**What you have to do:** Return exactly those lines of the material below that fall between the line holding "# Raised bosses on the outside of both arms" and the line holding "slot], -0.8, -0.5)", inclusive.

**Input material:**
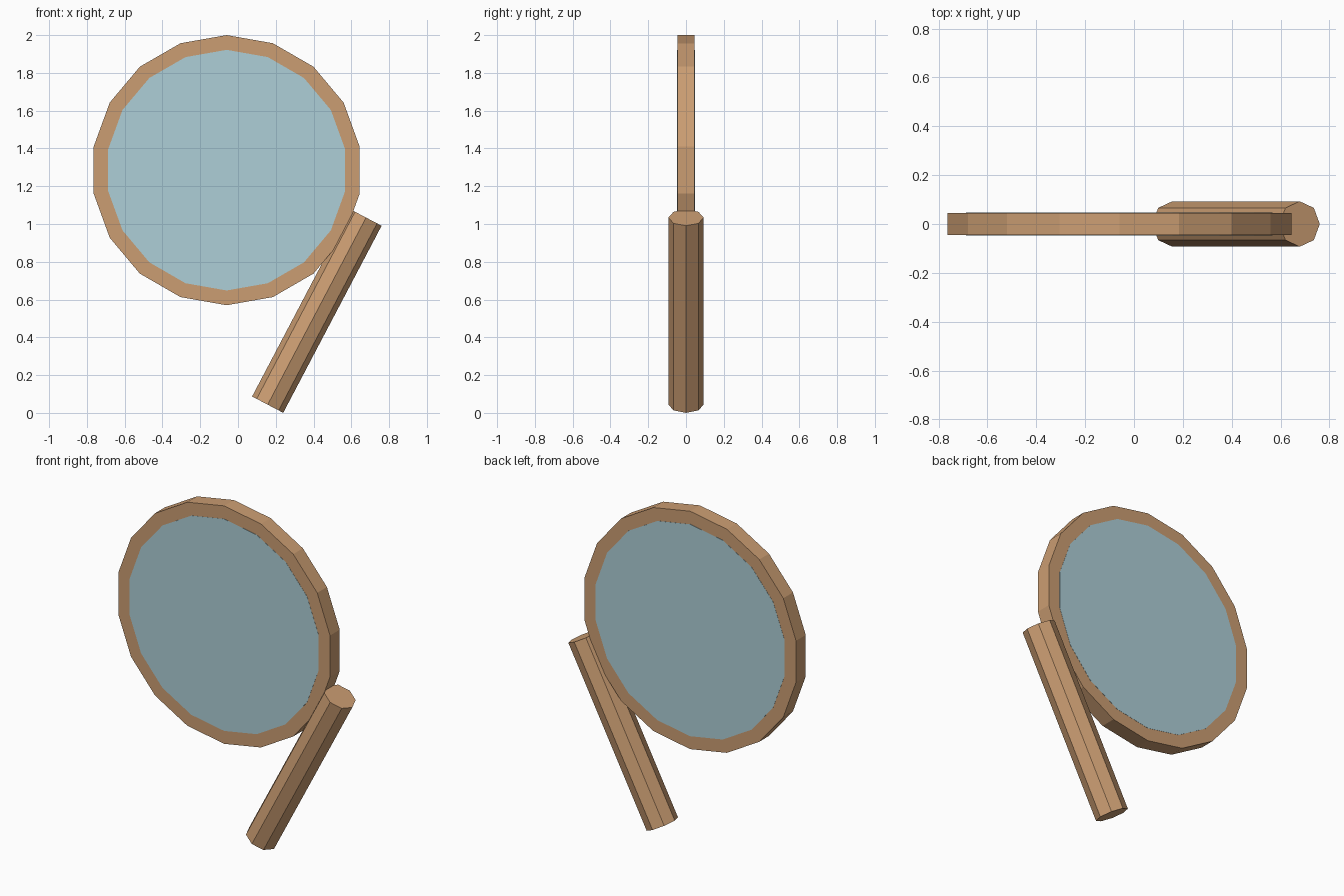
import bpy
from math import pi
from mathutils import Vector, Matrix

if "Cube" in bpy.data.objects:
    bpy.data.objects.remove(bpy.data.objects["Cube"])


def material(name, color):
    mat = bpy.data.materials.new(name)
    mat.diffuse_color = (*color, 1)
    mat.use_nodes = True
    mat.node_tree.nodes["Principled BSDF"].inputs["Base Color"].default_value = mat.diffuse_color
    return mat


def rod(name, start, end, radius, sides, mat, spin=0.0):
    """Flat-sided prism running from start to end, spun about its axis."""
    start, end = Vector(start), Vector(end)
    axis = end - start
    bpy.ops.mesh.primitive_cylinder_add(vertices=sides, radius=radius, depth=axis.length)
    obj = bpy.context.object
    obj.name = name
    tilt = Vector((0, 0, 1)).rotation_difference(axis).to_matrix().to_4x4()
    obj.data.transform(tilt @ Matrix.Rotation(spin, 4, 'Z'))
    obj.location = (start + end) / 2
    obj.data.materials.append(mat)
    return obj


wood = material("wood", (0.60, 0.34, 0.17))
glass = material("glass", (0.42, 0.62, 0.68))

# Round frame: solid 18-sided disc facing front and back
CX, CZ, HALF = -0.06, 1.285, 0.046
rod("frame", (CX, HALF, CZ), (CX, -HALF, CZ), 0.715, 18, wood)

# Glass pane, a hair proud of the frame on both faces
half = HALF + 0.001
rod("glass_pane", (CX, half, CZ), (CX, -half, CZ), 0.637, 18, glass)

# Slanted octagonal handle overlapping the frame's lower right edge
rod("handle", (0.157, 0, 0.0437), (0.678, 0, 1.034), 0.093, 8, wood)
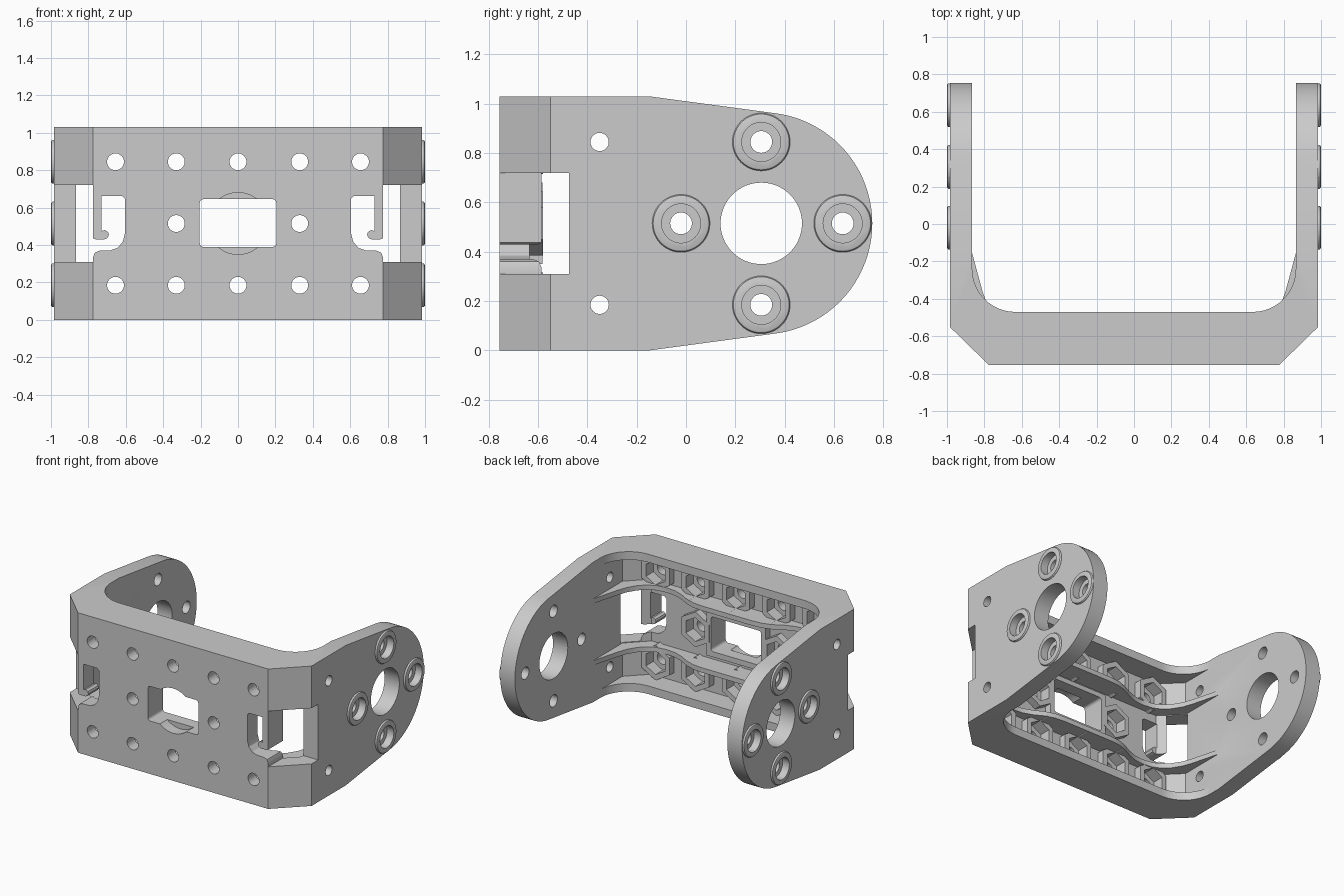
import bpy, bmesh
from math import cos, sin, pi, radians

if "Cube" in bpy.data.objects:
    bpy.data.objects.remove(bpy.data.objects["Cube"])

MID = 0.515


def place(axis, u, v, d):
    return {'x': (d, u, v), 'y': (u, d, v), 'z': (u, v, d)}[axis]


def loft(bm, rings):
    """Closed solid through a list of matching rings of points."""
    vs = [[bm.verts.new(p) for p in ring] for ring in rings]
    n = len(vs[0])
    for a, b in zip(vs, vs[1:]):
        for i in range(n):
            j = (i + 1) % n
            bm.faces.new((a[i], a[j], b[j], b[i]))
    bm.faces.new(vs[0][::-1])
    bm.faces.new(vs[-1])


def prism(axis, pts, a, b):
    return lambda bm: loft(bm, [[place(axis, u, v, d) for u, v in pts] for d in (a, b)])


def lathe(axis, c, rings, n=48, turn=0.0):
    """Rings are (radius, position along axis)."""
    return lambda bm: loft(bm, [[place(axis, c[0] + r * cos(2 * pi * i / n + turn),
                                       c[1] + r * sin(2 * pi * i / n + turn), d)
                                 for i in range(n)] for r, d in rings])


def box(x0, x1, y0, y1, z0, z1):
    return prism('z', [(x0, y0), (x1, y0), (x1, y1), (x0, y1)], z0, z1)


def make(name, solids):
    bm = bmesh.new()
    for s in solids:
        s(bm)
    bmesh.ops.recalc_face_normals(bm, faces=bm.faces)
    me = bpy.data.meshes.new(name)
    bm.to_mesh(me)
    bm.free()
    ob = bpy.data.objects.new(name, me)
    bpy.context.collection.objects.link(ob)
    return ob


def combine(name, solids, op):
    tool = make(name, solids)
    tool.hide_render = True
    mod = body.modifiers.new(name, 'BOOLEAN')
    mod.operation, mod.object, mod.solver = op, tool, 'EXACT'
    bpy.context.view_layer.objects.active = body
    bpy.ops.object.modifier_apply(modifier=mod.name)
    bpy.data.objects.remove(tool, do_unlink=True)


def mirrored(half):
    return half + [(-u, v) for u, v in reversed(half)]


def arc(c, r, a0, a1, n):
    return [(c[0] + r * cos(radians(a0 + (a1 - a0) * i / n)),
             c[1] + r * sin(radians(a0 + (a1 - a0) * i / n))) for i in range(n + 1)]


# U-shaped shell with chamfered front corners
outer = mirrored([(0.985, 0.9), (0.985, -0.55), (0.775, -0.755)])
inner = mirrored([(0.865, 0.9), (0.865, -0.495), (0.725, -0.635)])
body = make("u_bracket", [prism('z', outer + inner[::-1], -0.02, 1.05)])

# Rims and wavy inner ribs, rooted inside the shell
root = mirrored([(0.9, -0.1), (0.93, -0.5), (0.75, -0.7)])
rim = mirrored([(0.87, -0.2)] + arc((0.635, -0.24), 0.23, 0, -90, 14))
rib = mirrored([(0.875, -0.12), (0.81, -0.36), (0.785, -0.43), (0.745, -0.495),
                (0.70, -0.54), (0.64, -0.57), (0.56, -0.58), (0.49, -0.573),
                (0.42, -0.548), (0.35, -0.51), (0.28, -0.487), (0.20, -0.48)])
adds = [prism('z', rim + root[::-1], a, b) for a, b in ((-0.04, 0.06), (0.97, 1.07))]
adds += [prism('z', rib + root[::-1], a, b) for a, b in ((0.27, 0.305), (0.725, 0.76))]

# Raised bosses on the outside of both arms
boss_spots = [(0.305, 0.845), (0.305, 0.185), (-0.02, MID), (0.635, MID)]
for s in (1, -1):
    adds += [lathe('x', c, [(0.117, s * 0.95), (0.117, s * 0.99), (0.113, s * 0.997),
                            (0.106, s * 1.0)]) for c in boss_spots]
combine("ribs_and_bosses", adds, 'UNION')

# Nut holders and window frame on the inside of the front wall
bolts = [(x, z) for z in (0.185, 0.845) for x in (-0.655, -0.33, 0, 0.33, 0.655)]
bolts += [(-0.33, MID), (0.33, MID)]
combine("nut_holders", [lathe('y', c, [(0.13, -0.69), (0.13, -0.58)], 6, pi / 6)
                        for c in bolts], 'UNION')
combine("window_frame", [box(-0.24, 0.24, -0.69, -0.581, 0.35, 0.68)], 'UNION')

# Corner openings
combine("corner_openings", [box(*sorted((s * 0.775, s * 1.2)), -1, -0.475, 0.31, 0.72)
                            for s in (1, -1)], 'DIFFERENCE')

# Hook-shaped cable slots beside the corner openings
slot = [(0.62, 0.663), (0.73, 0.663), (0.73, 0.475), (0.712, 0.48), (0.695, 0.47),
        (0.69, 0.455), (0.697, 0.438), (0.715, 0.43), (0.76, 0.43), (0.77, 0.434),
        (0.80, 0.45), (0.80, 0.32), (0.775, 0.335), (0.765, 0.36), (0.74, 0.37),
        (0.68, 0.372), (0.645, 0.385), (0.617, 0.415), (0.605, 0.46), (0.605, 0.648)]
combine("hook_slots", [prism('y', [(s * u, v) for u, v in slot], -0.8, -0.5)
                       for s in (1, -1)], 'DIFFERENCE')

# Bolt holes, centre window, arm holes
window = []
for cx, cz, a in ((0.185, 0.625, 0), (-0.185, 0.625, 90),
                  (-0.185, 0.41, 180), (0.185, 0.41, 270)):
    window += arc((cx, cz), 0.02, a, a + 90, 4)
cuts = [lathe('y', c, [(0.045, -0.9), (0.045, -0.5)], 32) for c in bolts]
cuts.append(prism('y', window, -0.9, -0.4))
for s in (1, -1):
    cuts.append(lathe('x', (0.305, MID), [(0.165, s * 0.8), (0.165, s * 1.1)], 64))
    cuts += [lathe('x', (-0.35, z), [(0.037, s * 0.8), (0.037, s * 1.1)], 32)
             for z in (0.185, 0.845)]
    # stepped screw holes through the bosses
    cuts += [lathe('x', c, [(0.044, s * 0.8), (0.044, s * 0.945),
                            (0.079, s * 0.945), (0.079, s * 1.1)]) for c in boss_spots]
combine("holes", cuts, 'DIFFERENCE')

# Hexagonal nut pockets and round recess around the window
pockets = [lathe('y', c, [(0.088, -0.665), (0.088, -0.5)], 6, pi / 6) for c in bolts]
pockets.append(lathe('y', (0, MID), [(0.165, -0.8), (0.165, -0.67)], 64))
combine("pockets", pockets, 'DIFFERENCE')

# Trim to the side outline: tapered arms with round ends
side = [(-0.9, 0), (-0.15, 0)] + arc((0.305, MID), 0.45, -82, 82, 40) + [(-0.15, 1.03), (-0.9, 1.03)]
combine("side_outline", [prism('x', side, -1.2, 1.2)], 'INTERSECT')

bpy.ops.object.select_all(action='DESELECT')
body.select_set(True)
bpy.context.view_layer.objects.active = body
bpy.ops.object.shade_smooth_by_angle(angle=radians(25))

**Exercise result:**
# Raised bosses on the outside of both arms
boss_spots = [(0.305, 0.845), (0.305, 0.185), (-0.02, MID), (0.635, MID)]
for s in (1, -1):
    adds += [lathe('x', c, [(0.117, s * 0.95), (0.117, s * 0.99), (0.113, s * 0.997),
                            (0.106, s * 1.0)]) for c in boss_spots]
combine("ribs_and_bosses", adds, 'UNION')

# Nut holders and window frame on the inside of the front wall
bolts = [(x, z) for z in (0.185, 0.845) for x in (-0.655, -0.33, 0, 0.33, 0.655)]
bolts += [(-0.33, MID), (0.33, MID)]
combine("nut_holders", [lathe('y', c, [(0.13, -0.69), (0.13, -0.58)], 6, pi / 6)
                        for c in bolts], 'UNION')
combine("window_frame", [box(-0.24, 0.24, -0.69, -0.581, 0.35, 0.68)], 'UNION')

# Corner openings
combine("corner_openings", [box(*sorted((s * 0.775, s * 1.2)), -1, -0.475, 0.31, 0.72)
                            for s in (1, -1)], 'DIFFERENCE')

# Hook-shaped cable slots beside the corner openings
slot = [(0.62, 0.663), (0.73, 0.663), (0.73, 0.475), (0.712, 0.48), (0.695, 0.47),
        (0.69, 0.455), (0.697, 0.438), (0.715, 0.43), (0.76, 0.43), (0.77, 0.434),
        (0.80, 0.45), (0.80, 0.32), (0.775, 0.335), (0.765, 0.36), (0.74, 0.37),
        (0.68, 0.372), (0.645, 0.385), (0.617, 0.415), (0.605, 0.46), (0.605, 0.648)]
combine("hook_slots", [prism('y', [(s * u, v) for u, v in slot], -0.8, -0.5)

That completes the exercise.